At first glance, paying a dividend might seem like a surprising move, but it did involve only a token 2.2p final payment, so I’m not too disturbed by that. And the firm’s underlying figures were less bad, with pre-tax profit down 57% to £41.9m and earnings per share down 61% to 36.3p.
All eyes are now on returned founder and interim chief executive Julian Dunkerton. His success in getting shot of the old board, who he blamed for the company’s fall from fashion, surprised many observers, and I’ve been trying to make sense of it ever since.
Dunkerton was candid in telling investors that the company is in for another weak year this year, pointing out that: “The issues in the business will not be resolved overnight.” He added: “My first priority on returning to Superdry has been to steady the ship and get the culture of the business back to the one which drove its original success.” And I do think that’s what the company needs right now.

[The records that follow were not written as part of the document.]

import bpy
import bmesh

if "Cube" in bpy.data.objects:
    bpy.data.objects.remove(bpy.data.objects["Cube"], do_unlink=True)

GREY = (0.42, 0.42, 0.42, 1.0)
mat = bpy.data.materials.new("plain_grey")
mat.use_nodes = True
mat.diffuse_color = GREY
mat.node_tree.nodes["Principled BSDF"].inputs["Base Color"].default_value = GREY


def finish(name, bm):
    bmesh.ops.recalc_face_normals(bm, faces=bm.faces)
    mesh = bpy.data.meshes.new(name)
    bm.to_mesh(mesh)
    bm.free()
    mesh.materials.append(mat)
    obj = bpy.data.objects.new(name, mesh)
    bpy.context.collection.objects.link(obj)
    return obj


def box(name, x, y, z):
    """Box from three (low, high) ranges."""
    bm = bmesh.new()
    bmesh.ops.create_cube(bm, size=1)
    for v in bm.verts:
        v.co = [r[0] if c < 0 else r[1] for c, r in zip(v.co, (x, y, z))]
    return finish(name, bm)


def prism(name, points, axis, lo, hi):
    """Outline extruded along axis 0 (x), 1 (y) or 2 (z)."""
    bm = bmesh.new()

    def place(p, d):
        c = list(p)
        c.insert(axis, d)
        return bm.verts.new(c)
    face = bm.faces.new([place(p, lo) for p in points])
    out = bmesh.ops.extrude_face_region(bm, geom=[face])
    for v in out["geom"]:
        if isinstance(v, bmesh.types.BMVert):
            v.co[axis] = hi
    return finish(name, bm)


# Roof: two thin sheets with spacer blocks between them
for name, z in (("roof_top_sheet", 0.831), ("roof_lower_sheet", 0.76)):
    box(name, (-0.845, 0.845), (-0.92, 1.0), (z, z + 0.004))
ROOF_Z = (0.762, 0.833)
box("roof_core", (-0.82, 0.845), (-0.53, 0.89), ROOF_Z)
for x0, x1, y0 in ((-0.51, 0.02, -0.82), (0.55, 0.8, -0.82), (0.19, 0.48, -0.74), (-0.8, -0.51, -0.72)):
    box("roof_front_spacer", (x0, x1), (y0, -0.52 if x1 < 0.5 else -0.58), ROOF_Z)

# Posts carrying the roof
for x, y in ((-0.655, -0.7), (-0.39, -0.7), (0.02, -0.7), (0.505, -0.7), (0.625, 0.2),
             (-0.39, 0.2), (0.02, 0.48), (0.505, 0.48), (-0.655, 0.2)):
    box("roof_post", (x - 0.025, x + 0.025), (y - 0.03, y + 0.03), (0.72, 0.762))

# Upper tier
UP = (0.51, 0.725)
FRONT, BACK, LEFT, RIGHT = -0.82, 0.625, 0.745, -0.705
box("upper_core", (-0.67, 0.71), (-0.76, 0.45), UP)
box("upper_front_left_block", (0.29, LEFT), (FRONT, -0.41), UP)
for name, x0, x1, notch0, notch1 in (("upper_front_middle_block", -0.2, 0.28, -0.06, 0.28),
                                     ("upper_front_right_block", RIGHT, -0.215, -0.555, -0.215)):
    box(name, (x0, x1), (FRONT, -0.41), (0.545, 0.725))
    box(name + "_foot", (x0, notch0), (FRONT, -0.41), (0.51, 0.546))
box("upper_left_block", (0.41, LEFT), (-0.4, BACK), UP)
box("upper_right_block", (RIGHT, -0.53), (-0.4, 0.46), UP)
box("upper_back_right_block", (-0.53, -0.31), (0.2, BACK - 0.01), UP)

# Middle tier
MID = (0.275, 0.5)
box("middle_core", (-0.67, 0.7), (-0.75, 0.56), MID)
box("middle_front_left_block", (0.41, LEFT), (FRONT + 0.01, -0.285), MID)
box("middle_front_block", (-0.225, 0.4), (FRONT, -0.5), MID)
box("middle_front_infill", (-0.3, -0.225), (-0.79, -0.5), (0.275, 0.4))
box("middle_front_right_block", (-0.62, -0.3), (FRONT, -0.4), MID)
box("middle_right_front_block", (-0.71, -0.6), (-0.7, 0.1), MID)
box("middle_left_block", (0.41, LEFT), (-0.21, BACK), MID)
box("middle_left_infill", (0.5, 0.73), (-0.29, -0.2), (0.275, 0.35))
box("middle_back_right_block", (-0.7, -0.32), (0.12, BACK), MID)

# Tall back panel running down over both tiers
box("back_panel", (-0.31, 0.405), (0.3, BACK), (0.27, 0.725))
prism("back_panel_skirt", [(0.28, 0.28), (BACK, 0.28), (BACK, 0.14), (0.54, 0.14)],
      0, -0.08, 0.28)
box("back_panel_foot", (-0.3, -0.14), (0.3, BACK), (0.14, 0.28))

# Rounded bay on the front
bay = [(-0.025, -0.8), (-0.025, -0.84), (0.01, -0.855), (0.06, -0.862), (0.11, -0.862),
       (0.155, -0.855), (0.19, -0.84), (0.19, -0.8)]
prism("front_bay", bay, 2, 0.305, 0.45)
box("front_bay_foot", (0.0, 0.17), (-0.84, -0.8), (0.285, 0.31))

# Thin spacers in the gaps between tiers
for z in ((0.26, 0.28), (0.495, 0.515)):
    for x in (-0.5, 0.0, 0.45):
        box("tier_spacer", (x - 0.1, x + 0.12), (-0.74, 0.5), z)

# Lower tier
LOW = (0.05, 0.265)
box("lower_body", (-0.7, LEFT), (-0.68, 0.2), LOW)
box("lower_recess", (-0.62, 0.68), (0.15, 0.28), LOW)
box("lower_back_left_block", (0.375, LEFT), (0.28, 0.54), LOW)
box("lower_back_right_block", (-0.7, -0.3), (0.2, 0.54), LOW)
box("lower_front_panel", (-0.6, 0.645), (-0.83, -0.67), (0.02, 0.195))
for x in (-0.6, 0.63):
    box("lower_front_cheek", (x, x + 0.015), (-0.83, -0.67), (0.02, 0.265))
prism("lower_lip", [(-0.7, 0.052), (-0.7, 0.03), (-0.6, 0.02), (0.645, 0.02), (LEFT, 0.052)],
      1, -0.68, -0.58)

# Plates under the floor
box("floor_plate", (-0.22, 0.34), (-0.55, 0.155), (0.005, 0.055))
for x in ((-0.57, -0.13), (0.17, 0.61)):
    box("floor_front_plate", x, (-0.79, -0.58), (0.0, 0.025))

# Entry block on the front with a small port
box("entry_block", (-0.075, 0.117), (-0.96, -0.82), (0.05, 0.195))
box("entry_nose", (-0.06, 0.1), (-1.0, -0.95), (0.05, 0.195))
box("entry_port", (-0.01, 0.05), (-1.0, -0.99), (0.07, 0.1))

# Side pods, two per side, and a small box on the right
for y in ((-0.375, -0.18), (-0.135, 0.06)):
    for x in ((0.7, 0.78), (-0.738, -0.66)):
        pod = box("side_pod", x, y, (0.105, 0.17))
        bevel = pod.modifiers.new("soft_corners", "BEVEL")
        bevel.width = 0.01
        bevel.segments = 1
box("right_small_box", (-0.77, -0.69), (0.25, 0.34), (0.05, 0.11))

I think Dunkerton’s take on Superdry’s problems are absolutely on the money, in that the previous board had lost track of the firm’s competitive advantage and was moving erroneously towards the characteristics and direction of a general clothing retailer.
As a fashion brand, Superdry has always depended on appealing to a niche customer segment, and that’s essentially been young adults who are followers of a certain style — a very different appeal than more general fashion retailers, like Next for example.
I’ve just done a search for celebrities wearing Superdry clothing, and among the results I found David Beckham, Taylor Swift, Kylie Jenner, Ben Stiller, Idris Elba, Pippa Middleton… and I think that gives a reasonable view of the company’s target market.
Are people who are inspired by such celebs likely to want to be seen as wearing the same brands that kids wear? I don’t think so, and I think Julian Dunkerton was absolutely right in his complaint that the old board’s move into that market segment was damaging the brand.
Now, that’s all well and good, but what does Superdry look like now from a financial perspective? My colleague Paul Summers has examined that question in some detail, and likes what he sees from a contrarian perspective so much that he’s invested in it himself.
Seeing the shares on forward P/E multiples of around 10 and with no debt problems, I agree with Paul’s opinion that all of the pessimism is probably already factored into the share price. I also think Superdry is in a strong enough financial position to handle another year or two of weakness while working to rebuild its brand.
But personally, I’m staying away, for the main reason that I don’t know what it takes to build a fashion brand in the first place — and I can’t help fearing that it’s harder to rebuild one that’s been tarnished.
Alan Oscroft has no position in any of the shares mentioned. The Motley Fool UK has recommended Superdry. Views expressed on the companies mentioned in this article are those of the writer and therefore may differ from the official recommendations we make in our subscription services such as Share Advisor, Hidden Winners and Pro. Here at The Motley Fool we believe that considering a diverse range of insights makes us better investors.